The Perfect Pair – Bankers and Cash

A good banker has your best interests at heart and can be a key advisor to your business. Not only do commercial lenders provide lines of credit and short term cash flow, but they can also offer import/export cash management and protection assistance, cash for expansion and growth, and advice and counsel about a number of issues related to your business. Of course bankers can’t tell you how to run your business and they walk a fine line to keep the regulators happy, but most mid-market bankers I know are excited to help their clients in any way they can.

So what does a banker look for in a well-managed, bankable business? First and foremost, the ideal owner is honest, realistic and communicates openly with accurate information. They have a clear strategy and the team to execute it. They have a strong succession plan and allow their team to run the day-to-day aspects of the business while they focus on developing a vision and strategy for growth and profitability.

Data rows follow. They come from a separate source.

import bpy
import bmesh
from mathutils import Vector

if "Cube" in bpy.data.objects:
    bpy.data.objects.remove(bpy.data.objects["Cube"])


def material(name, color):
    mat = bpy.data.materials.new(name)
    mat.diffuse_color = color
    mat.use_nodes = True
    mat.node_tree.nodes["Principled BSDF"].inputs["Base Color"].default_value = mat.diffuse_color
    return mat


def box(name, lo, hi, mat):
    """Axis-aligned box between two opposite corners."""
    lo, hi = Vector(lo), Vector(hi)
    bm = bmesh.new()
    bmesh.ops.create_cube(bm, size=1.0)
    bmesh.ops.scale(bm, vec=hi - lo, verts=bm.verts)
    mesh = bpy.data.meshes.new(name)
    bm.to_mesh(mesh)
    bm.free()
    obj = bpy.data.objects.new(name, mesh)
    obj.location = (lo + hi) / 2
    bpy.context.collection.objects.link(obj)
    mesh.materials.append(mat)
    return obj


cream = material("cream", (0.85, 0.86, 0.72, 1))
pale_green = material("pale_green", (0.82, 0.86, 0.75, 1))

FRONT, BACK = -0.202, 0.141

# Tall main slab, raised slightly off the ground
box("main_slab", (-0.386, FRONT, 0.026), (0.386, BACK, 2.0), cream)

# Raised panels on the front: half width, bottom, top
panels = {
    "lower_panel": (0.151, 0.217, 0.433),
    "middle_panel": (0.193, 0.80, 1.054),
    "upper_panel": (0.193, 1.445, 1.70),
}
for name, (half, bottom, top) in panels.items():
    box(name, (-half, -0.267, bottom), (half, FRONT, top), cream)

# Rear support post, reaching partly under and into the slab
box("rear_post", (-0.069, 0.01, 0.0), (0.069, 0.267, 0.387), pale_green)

Second, bankers tend to focus on the balance sheet more than the income statement. Watch Joe Connors CFO Ed Talk Do You Know What the Income Trap Is? You’d Better for proof straight from a banker. Of course, they want the company to be profitable, but over the years, I’ve seen many “profitable” companies run out of cash and end up in the ditch. Bankers look for a strong relationship between asset and liabilities and a short cash-to-cash cycle, which is the number of days from when you spend a dollar on goods and services to when you get it back from the customer. Inventory is a particularly big part of that. To calculate your cash to cash cycle in days use CFO.University’s Cash Velocity Calculator.

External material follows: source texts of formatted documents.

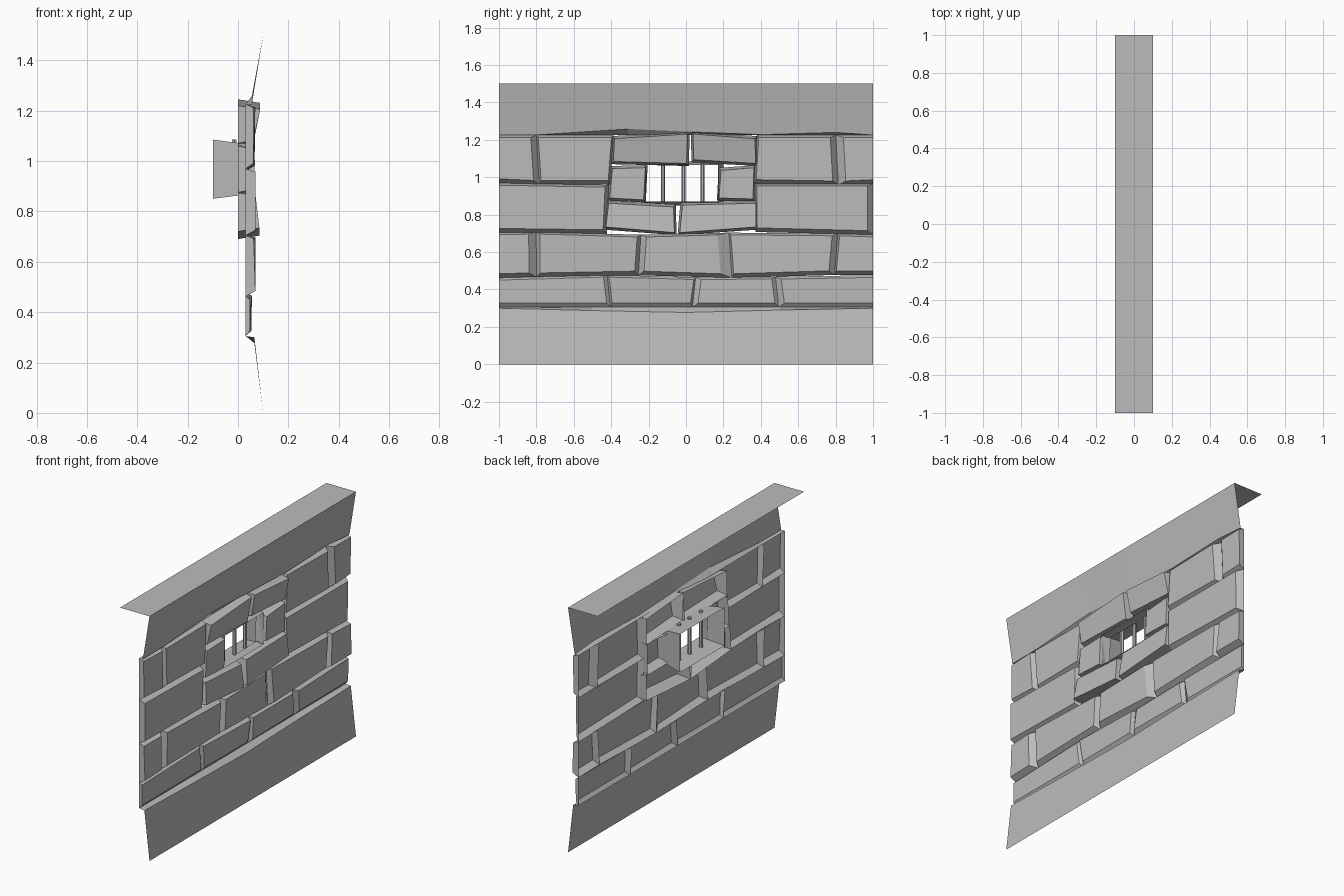
import bpy, bmesh, math, random

random.seed(4)
if "Cube" in bpy.data.objects:
    bpy.data.objects.remove(bpy.data.objects["Cube"], do_unlink=True)

stone = bpy.data.materials.new("grey_stone")
stone.use_nodes = True
GREY = (0.5, 0.5, 0.5, 1)
stone.diffuse_color = GREY
stone.node_tree.nodes["Principled BSDF"].inputs["Base Color"].default_value = GREY


def finish(name, bm):
    mesh = bpy.data.meshes.new(name)
    bm.to_mesh(mesh)
    bm.free()
    mesh.materials.append(stone)
    obj = bpy.data.objects.new(name, mesh)
    bpy.context.collection.objects.link(obj)
    return obj


def bridge(bm, ring_a, ring_b, closed=True):
    """Join two rows of points with quads."""
    a = [bm.verts.new(p) for p in ring_a]
    b = [bm.verts.new(p) for p in ring_b]
    n = len(a)
    for i in range(n if closed else n - 1):
        j = (i + 1) % n
        bm.faces.new((a[i], a[j], b[j], b[i]))
    return a, b


def block(name, corners, back, depths, insets):
    """Open-backed stone: corners (y, z) run counter-clockwise from bottom left."""
    left, right, low, high = insets
    shift = ((left, low), (-right, low), (-right, -high), (left, -high))
    bm = bmesh.new()
    base = [(back, y, z) for y, z in corners]
    face = [(d, y + dy, z + dz)
            for (y, z), (dy, dz), d in zip(corners, shift, depths)]
    bm.faces.new(bridge(bm, base, face)[1])
    return finish(name, bm)


# Courses of bricks that tile the wall
WALL_X = 0.03
LINES = (0.305, 0.47, 0.70, 0.965, 1.225)


def line_z(k, y):
    wave = 0 if k in (0, 4) else 0.008 * math.cos(5 * y + 2 * k)
    return LINES[k] + wave


def joint_y(k, y, top):
    return y if abs(y) == 1 else y + (0.012 if top else -0.006) * math.cos(k + 7 * y)


# Per course: joints as (y, bevel before the joint, bevel after it)
COURSES = (
    (((-1, 0, 0), (-0.41, 0.02, 0.01), (0.04, 0.01, 0.03), (0.49, 0.02, 0.03), (1, 0, 0)),),
    (((-1, 0, 0), (-0.80, 0.04, 0.02), (-0.25, 0.02, 0.03), (0.24, 0.06, 0.01),
      (0.80, 0.03, 0.01), (1, 0, 0)),),
    (((-1, 0, 0), (-0.42, 0.02, 0)), ((0.37, 0, 0.01), (1, 0.03, 0))),
    (((-1, 0, 0), (-0.79, 0.03, 0.01), (-0.40, 0.01, 0)),
     ((0.37, 0, 0.01), (0.81, 0.03, 0.04), (1, 0, 0))),
)
for k, runs in enumerate(COURSES):
    depth = 0.052 if k == 0 else 0.066
    for r, run in enumerate(runs):
        for i, (a, b) in enumerate(zip(run, run[1:])):
            pts = [(joint_y(k, y, t), line_z(k + t, y))
                   for y, t in ((a[0], 0), (b[0], 0), (b[0], 1), (a[0], 1))]
            depths = [depth + random.uniform(-0.006, 0.005) for _ in pts]
            block(f"brick_course{k + 1}_{r + 1}_{i + 1}", pts, WALL_X, depths,
                  (a[2], b[1], 0.022, 0.012))

# Heavier stones framing the window, leaning outward above and below
FRAME = {
    "lintel_right": ((-0.40, 1.07), (0.015, 1.06), (0.02, 1.245), (-0.395, 1.22)),
    "lintel_left": ((0.03, 1.08), (0.385, 1.06), (0.38, 1.22), (0.025, 1.245)),
    "jamb_right": ((-0.42, 0.875), (-0.215, 0.865), (-0.205, 1.065), (-0.405, 1.06)),
    "jamb_left": ((0.165, 0.875), (0.37, 0.87), (0.375, 1.065), (0.175, 1.05)),
    "sill_right": ((-0.44, 0.72), (-0.05, 0.69), (-0.055, 0.855), (-0.425, 0.875)),
    "sill_left": ((-0.045, 0.69), (0.385, 0.72), (0.385, 0.875), (-0.03, 0.865)),
}
LEAN = {"lintel": (0.062, 0.088), "jamb": (0.065, 0.065), "sill": (0.085, 0.07)}
for name, corners in FRAME.items():
    low, high = LEAN[name.split("_")[0]]
    block(name, corners, 0, (low, low, high, high), (0.012, 0.012, 0.014, 0.014))

# Window passage, open at both ends and flaring toward the back
def rect(x, y0, y1, z0, z1):
    return [(x, y0, z0), (x, y1, z0), (x, y1, z1), (x, y0, z1)]


bm = bmesh.new()
bridge(bm, rect(-0.1, -0.23, 0.2, 0.85, 1.085), rect(0.055, -0.215, 0.17, 0.87, 1.065))
finish("window_passage", bm)

# Three upright window bars
for i, y in enumerate((-0.122, -0.014, 0.088)):
    bpy.ops.mesh.primitive_cylinder_add(vertices=6, radius=0.011, depth=0.225,
                                        location=(-0.015, y, 0.973))
    bar = bpy.context.object
    bar.name = f"window_bar_{i + 1}"
    bar.data.materials.append(stone)

# Plain panels below and above the bricks, with ledges back to the wall
def panel(name, edge_x, far_z, edge):
    bm = bmesh.new()
    far = [(0.1, y, far_z) for y, z in edge]
    near = [(edge_x, y, z) for y, z in edge]
    if far_z > 1:
        bridge(bm, near, far, closed=False)
    else:
        bridge(bm, far, near, closed=False)
    return finish(name, bm)


def ledge(name, edge_x, wall_z, edge):
    bm = bmesh.new()
    bridge(bm, [(edge_x, y, z) for y, z in edge],
           [(WALL_X, y, wall_z) for y, z in edge], closed=False)
    obj = finish(name, bm)
    if wall_z > 1:
        obj.data.flip_normals()


low_edge = ((-1, 0.3), (-0.5, 0.287), (0, 0.277), (0.5, 0.29), (1, 0.3))
top_edge = ((-1, 1.225), (-0.79, 1.227), (-0.31, 1.258), (0.02, 1.243),
            (0.4, 1.228), (0.8, 1.24), (1, 1.225))
panel("lower_panel", 0.065, 0, low_edge)
ledge("lower_ledge", 0.065, LINES[0], low_edge)
panel("upper_panel", 0.055, 1.5, top_edge)
ledge("upper_ledge", 0.055, LINES[4], top_edge)

# Flat cap along the top
bm = bmesh.new()
bm.faces.new([bm.verts.new(p) for p in
              ((-0.1, -1, 1.5), (0.1, -1, 1.5), (0.1, 1, 1.5), (-0.1, 1, 1.5))])
finish("top_cap", bm)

Third, bankers look at how companies manage capacity. Is the company ready for growth? Do they have the resources to support it? Do you need to work with your banker on a capital line to support expansion?

Use your banker as a key advisor. They can have a useful perspective on your company, and if they don’t, perhaps it’s time to seek a new banker. Your successful future might depend on it. For more on managing you banking relationship, Why Your Company Needs a Good Banking Relationship

It All Comes Down to Cash

Who in the organization drives the cash-to-cash cycle? Most company managers assume the CFO is managing cash, so they don’t think much about it. But in reality, how sales does their deals, how purchasing buys, how supply chain designs the distribution/warehouse network, how engineering designs products and how marketing and product management bring new products to market and retire old ones all play major roles in the cash-to-cash cycle.

For example, if purchasing makes large volume buys in an effort to get deeper discounts, or if they buy truck-load quantities in an effort to reduce freight, that can have a negative impact on inventory turns, which increases cash consumption. If product management focuses on new products and not on old or obsolete products, the warehouses can accumulate obsolete inventory, which also consumes cash.

To manage cash flow effectively, companies must do more than just improve efficiency and save a few days of cash flow; they need disruptive thinking and innovation to really move the needle. Techniques such as supplier partnerships, auto-replenishment systems, effective terms with suppliers and customers, product design for supply chain management (DFSCM), and just in time inventory and production can greatly reduce the need for cash and can be woven into the operations strategy.


​Not a member-scholar yet? Join our financial community here!

Identify your path to CFO success by taking our CFO Readiness Assessmentᵀᴹ.

For the most up to date and relevant accounting, finance, treasury and leadership headlines all in one place subscribe to The Balanced Digest.

Follow us on Linkedin, Facebook, Twitter.